=== Section Start ===

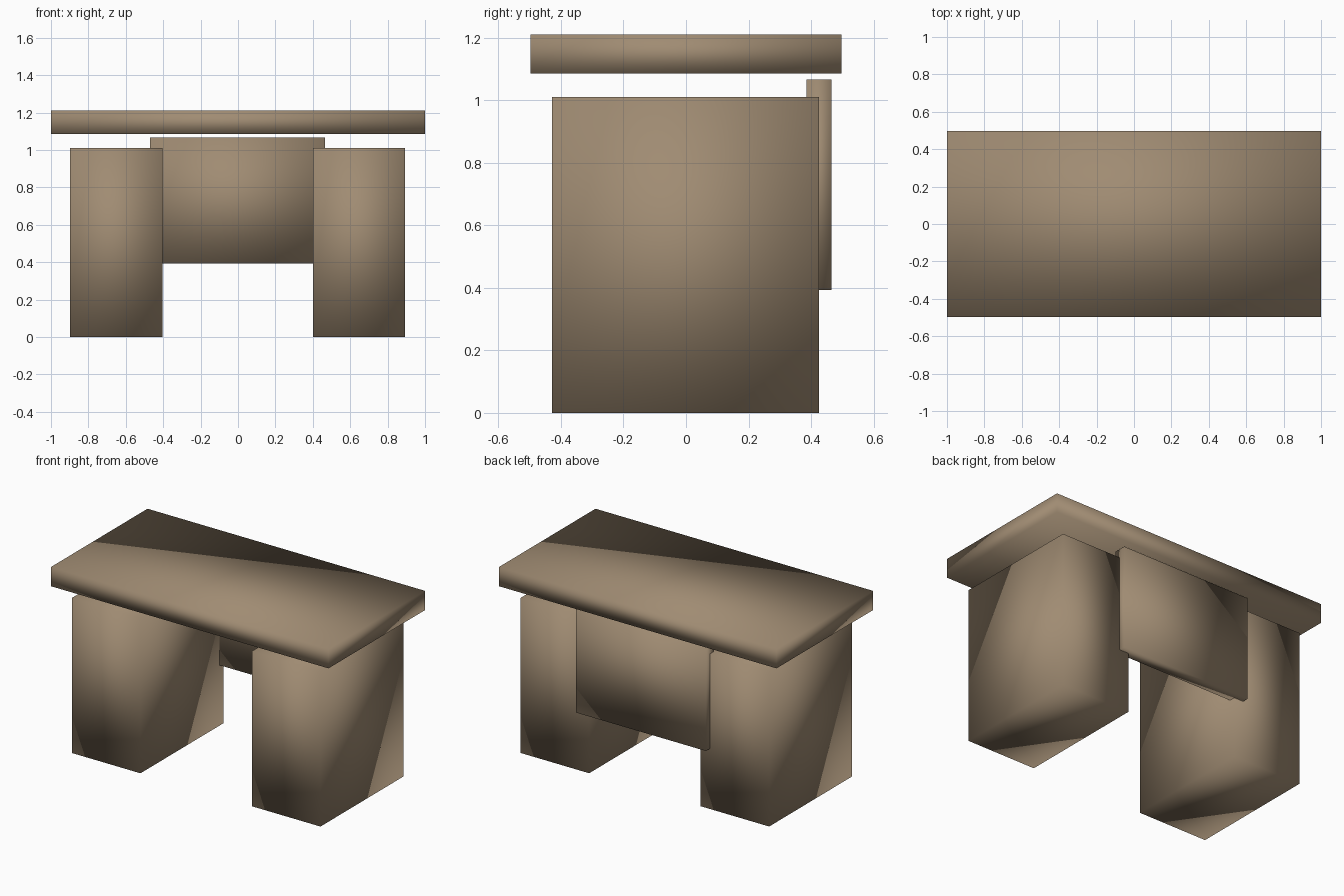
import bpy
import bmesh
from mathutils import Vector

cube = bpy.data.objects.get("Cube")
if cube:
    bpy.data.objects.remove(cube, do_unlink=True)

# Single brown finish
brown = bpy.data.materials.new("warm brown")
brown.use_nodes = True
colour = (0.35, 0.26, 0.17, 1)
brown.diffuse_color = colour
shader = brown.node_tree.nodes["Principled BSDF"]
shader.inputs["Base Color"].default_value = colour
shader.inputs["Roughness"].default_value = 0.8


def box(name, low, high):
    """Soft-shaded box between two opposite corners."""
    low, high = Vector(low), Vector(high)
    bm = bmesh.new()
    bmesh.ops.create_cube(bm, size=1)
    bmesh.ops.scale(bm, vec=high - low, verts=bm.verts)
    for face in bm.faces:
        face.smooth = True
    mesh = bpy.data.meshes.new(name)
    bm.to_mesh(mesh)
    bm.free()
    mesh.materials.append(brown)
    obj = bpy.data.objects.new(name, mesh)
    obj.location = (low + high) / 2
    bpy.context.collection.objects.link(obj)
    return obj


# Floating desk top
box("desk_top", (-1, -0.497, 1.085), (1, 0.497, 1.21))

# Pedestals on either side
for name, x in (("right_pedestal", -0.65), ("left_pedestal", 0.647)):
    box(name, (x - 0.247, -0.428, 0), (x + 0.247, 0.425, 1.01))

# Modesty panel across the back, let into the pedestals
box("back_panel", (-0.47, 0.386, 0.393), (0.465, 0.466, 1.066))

=== Section End ===
=== Section Start ===

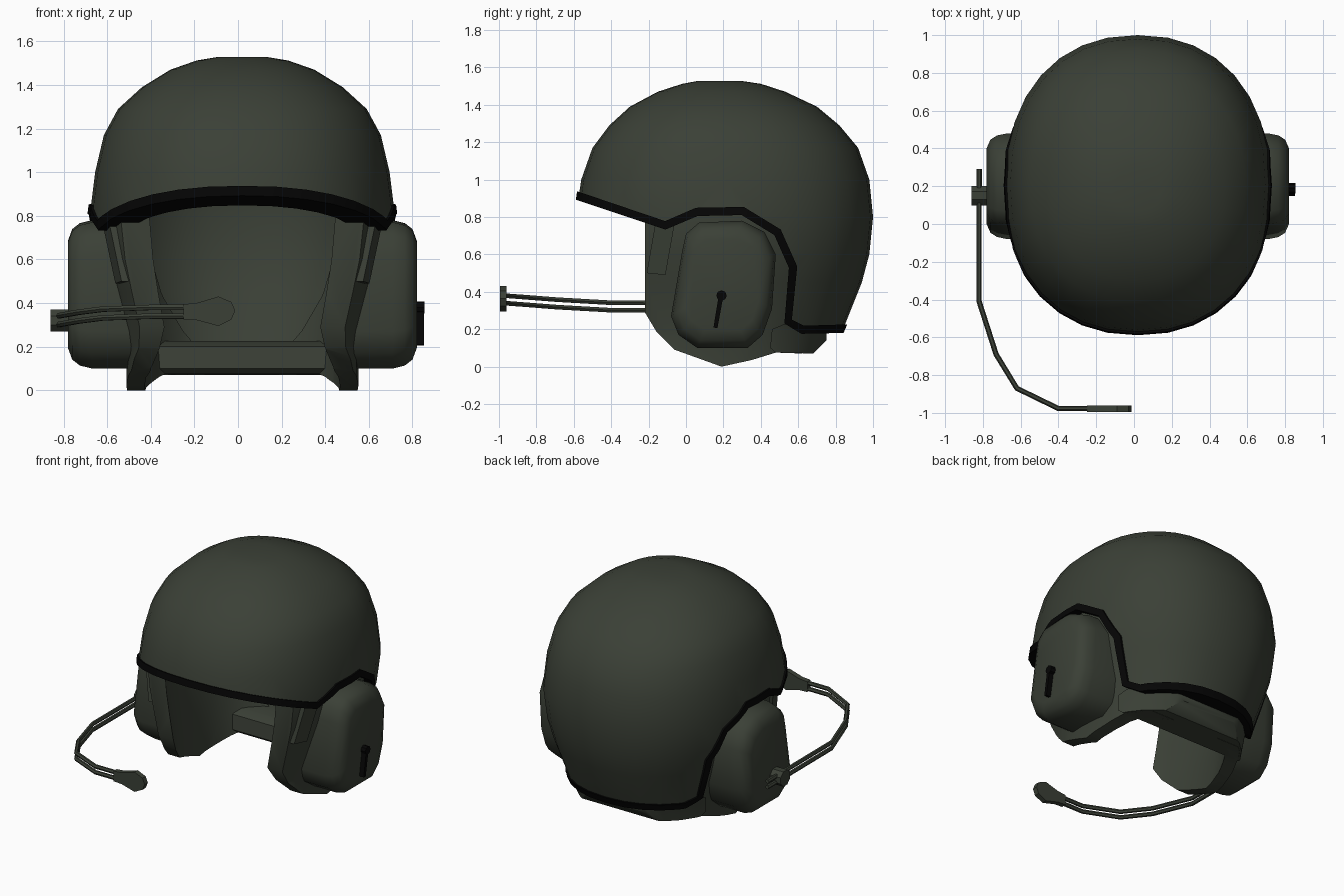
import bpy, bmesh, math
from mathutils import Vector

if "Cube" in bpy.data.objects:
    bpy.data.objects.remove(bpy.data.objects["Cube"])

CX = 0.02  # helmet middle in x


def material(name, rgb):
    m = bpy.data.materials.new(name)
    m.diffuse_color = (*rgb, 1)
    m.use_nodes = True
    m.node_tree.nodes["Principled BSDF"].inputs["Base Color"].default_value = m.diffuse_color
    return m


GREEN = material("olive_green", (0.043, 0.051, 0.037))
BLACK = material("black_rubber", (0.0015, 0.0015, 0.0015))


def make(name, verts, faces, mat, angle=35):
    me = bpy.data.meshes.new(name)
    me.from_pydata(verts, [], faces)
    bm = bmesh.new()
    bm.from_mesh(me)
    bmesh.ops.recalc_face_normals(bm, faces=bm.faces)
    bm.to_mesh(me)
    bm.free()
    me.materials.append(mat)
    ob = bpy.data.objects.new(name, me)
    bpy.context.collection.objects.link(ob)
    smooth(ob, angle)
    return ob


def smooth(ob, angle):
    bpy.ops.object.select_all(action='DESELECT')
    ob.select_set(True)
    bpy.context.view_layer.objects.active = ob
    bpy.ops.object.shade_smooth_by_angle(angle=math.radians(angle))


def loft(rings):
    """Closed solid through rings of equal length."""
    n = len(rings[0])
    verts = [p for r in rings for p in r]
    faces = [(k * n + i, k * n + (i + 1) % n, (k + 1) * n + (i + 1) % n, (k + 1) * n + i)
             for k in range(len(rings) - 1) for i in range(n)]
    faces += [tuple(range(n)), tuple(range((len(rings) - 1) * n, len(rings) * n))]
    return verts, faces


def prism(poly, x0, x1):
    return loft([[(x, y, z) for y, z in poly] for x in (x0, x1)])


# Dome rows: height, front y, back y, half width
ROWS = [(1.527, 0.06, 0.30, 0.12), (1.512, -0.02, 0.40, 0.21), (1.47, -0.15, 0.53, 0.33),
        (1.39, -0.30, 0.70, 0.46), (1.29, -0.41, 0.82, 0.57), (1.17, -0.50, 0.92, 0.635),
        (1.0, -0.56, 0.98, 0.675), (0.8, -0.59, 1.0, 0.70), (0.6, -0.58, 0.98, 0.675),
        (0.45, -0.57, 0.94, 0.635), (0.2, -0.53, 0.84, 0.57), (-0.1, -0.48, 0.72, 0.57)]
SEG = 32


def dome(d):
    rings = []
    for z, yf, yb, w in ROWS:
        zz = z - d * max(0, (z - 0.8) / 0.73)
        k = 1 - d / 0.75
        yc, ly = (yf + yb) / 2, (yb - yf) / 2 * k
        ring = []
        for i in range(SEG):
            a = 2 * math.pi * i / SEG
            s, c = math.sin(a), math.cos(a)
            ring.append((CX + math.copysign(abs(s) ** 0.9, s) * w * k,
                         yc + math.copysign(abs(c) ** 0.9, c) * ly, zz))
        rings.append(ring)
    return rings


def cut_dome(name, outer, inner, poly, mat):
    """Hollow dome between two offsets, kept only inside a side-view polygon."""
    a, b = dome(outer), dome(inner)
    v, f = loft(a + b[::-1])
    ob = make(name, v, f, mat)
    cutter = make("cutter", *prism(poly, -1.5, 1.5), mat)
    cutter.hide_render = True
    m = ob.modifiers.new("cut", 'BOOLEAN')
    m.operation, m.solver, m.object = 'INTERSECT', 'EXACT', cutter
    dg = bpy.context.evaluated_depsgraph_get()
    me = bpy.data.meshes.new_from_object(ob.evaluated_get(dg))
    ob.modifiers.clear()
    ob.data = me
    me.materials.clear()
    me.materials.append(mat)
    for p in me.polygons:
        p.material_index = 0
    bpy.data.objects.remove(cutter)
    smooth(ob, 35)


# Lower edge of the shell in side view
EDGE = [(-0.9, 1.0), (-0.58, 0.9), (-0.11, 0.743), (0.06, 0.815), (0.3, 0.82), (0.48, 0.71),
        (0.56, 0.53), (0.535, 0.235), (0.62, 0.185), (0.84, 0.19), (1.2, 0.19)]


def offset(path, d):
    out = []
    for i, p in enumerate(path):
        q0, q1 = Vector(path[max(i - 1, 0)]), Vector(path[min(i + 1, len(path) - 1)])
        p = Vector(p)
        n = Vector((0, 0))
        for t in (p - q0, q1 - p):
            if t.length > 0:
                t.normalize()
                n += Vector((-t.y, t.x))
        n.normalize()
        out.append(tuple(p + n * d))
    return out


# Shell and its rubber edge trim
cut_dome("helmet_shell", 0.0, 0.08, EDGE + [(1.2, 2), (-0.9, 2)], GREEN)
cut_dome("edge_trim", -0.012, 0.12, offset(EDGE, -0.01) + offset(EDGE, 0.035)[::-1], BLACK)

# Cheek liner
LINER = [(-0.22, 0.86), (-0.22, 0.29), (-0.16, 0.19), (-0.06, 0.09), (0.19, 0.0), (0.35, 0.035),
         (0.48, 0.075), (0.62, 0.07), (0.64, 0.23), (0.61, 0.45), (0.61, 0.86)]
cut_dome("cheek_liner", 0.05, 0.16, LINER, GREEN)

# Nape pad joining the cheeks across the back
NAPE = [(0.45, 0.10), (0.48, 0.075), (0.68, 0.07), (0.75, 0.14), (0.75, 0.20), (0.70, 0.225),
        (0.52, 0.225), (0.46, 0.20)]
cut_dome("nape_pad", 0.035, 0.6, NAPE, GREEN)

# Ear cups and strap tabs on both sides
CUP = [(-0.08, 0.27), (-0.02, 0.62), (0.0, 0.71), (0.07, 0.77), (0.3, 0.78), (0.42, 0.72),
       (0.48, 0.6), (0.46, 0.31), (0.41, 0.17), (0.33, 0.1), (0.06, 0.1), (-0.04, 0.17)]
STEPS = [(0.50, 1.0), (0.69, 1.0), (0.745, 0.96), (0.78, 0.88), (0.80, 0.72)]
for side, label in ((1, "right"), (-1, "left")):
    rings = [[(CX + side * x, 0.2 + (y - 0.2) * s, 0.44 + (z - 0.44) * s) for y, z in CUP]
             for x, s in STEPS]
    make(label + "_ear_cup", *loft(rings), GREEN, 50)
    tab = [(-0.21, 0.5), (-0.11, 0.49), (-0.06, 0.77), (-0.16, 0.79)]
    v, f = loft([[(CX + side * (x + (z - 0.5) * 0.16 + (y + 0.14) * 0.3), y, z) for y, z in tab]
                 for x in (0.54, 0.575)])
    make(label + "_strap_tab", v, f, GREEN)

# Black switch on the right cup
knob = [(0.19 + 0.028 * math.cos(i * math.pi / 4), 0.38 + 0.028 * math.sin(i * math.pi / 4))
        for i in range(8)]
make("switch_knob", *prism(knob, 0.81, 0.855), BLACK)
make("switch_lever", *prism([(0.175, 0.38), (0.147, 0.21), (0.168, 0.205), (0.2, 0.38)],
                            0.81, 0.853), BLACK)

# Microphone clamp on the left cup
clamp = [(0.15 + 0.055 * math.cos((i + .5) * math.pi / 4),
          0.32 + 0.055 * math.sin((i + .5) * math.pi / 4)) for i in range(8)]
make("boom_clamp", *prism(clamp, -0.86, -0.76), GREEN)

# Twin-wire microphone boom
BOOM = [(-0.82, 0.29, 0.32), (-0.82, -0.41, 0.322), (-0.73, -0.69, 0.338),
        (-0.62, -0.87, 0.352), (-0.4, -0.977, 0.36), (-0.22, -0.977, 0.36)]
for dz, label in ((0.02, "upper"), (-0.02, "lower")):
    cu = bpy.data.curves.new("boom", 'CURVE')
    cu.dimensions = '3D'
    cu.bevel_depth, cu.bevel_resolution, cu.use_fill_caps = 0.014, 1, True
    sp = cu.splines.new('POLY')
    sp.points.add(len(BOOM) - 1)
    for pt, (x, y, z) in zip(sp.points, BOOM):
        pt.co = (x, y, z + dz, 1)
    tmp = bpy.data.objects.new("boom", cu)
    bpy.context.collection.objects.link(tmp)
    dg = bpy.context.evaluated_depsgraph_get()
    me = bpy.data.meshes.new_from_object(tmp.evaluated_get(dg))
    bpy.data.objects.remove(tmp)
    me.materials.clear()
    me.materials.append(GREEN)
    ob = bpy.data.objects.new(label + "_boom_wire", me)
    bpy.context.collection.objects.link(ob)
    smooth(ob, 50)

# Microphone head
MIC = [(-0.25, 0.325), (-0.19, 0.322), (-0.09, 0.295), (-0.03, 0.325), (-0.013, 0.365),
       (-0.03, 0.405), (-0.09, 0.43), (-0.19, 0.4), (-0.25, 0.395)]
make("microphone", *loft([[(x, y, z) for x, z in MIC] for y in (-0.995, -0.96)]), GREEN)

=== Section End ===

[The problem] Working through the data above, find every line holding "return" and copy it.

[Answer for the task]
    return obj
    return m
    return ob
    return verts, faces
    return loft([[(x, y, z) for y, z in poly] for x in (x0, x1)])
    return rings
    return out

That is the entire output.